Assigned task - Among the records below, find the line that has "(y, z) profile"; from there, give the lines again exactly, and stop after the line that has "ext = bmesh.ops.extrude_face_region(bm, geom=[face])".

Data supplied START

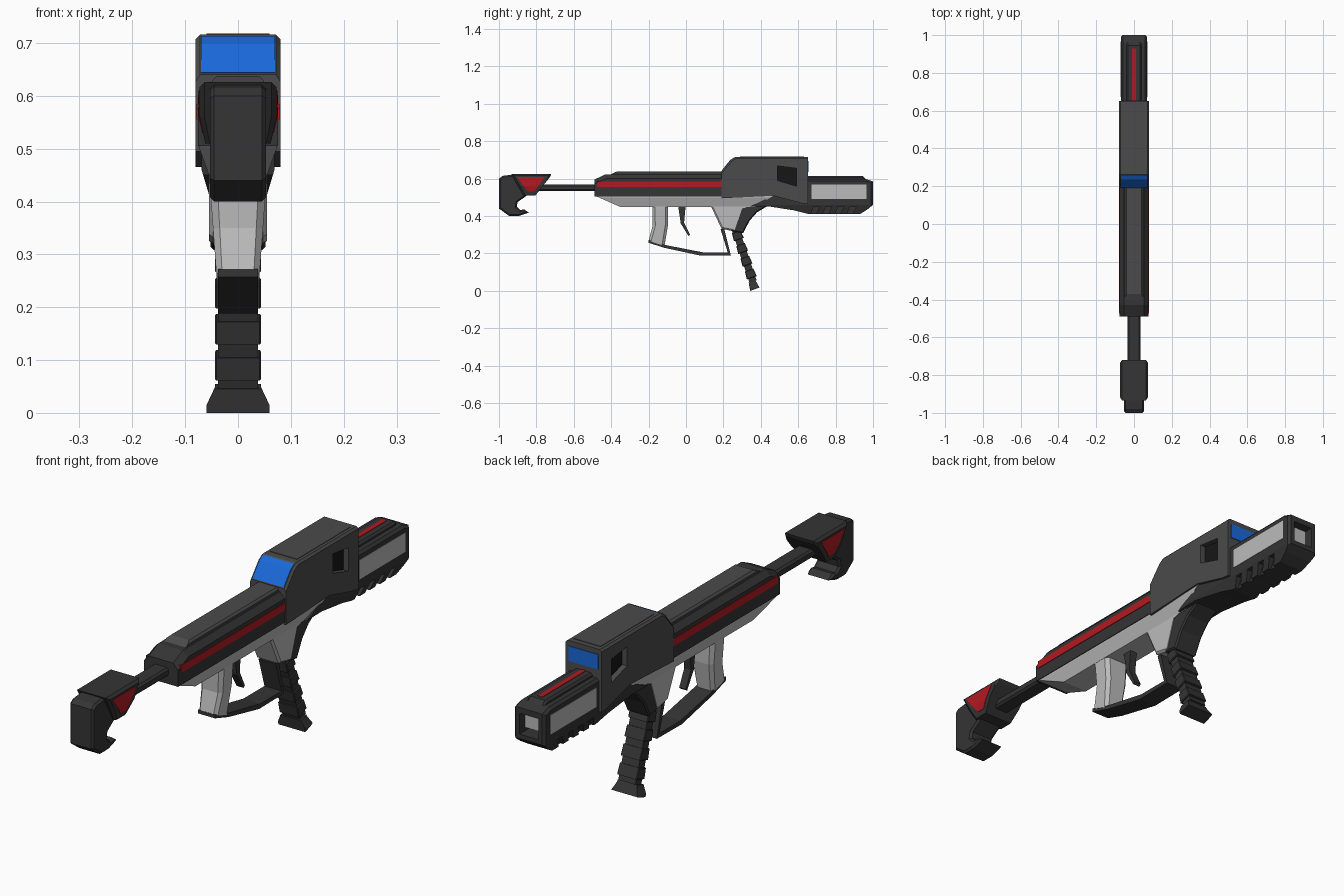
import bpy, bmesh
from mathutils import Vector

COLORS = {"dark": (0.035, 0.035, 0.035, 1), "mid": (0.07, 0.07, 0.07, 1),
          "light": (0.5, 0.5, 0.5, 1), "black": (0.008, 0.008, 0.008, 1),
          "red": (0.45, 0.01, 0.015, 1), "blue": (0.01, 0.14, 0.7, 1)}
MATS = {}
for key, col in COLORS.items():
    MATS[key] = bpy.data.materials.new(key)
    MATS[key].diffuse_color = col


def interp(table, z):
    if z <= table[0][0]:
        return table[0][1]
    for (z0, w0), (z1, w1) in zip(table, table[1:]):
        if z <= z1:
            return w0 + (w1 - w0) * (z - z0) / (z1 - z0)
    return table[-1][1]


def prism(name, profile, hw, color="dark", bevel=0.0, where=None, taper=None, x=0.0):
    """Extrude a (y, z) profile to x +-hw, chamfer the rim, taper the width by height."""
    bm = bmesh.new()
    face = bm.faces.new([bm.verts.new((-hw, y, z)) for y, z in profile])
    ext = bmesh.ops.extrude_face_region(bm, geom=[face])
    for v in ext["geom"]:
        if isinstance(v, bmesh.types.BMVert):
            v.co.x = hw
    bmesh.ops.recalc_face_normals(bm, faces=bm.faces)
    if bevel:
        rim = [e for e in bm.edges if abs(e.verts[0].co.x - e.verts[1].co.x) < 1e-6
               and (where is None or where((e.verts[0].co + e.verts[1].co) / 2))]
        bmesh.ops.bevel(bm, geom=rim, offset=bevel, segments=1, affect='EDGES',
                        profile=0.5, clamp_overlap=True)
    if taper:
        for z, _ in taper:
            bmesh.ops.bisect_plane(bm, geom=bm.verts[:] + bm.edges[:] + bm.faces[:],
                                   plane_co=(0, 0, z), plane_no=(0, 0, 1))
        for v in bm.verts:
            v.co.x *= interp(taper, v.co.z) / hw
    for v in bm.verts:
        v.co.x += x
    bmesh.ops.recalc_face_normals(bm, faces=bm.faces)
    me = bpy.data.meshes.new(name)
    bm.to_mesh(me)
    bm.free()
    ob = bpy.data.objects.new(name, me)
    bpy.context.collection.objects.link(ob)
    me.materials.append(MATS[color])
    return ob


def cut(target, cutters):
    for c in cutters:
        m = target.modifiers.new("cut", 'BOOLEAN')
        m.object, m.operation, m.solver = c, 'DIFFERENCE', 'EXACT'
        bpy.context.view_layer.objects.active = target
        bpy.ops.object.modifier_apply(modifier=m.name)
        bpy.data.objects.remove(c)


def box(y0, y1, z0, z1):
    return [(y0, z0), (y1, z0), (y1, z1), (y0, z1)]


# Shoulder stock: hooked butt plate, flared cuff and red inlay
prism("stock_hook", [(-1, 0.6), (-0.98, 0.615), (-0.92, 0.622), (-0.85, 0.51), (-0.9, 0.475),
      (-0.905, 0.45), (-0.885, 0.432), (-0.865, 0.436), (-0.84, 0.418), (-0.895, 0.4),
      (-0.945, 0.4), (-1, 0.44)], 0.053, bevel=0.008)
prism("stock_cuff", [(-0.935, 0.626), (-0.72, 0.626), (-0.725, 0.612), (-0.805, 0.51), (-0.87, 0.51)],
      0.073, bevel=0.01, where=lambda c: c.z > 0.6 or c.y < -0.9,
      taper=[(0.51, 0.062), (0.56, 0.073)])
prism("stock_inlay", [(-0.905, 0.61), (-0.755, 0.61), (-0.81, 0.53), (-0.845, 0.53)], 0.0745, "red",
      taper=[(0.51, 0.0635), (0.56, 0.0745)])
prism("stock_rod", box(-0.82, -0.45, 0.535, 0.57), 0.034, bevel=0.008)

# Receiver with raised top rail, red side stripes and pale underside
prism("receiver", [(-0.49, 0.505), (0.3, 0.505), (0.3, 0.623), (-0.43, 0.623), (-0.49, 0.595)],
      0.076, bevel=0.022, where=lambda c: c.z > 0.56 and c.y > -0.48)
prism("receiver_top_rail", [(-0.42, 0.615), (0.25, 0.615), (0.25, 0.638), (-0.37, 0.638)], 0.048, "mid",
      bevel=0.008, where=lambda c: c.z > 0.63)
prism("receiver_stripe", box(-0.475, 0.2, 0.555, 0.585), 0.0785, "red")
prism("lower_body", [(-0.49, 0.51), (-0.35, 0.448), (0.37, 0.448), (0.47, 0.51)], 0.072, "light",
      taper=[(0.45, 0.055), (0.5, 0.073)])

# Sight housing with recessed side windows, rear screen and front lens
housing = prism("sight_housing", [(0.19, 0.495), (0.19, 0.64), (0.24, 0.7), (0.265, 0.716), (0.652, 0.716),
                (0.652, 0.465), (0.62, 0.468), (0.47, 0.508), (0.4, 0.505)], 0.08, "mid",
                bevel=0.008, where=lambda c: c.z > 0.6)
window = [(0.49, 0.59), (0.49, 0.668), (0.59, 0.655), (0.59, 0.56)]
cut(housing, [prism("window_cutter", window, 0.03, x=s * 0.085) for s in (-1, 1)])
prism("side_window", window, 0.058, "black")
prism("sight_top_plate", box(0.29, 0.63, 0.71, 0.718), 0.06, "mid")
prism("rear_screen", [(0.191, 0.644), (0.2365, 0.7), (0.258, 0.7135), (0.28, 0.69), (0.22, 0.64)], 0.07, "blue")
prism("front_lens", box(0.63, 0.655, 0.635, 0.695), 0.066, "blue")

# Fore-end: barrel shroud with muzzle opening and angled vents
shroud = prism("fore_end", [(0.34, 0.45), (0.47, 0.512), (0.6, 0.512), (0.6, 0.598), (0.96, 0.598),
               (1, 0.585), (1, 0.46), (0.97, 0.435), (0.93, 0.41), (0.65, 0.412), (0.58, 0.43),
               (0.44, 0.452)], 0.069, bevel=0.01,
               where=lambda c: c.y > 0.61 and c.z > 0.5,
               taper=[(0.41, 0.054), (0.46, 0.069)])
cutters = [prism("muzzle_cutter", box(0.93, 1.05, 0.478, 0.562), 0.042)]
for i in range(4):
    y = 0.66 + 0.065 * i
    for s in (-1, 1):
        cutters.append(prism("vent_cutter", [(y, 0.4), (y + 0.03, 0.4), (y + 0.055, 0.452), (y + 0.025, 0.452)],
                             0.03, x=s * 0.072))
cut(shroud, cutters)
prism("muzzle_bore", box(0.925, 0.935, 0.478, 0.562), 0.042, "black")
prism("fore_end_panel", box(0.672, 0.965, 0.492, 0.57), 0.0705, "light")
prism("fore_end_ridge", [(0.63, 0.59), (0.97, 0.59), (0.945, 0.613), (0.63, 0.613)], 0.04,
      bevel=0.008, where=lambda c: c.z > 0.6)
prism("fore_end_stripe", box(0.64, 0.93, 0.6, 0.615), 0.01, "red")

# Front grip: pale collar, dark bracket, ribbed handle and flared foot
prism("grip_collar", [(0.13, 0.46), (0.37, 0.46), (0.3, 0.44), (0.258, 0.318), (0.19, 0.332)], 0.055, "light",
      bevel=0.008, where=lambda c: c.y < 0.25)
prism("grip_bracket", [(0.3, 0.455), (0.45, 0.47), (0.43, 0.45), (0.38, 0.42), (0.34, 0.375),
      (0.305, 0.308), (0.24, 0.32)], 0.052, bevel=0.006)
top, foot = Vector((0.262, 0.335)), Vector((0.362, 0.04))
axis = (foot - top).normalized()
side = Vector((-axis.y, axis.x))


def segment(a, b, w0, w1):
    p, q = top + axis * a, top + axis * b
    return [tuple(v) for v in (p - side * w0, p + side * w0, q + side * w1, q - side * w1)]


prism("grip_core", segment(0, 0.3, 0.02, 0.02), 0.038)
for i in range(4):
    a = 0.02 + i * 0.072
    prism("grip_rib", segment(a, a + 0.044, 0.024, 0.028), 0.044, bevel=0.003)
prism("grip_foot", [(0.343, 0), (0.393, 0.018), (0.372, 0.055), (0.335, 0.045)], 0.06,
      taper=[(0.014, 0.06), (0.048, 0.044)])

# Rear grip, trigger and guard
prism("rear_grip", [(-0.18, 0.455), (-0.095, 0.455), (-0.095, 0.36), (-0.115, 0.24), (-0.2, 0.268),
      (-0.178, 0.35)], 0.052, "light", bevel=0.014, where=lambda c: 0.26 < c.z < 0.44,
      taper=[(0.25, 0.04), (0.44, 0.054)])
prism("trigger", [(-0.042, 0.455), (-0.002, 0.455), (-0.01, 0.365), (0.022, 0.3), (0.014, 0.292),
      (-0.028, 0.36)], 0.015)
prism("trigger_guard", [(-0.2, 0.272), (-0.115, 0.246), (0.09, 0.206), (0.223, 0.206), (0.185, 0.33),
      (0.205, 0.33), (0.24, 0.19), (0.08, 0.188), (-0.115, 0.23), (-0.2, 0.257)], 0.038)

Data supplied END

Worked solution -
    """Extrude a (y, z) profile to x +-hw, chamfer the rim, taper the width by height."""
    bm = bmesh.new()
    face = bm.faces.new([bm.verts.new((-hw, y, z)) for y, z in profile])
    ext = bmesh.ops.extrude_face_region(bm, geom=[face])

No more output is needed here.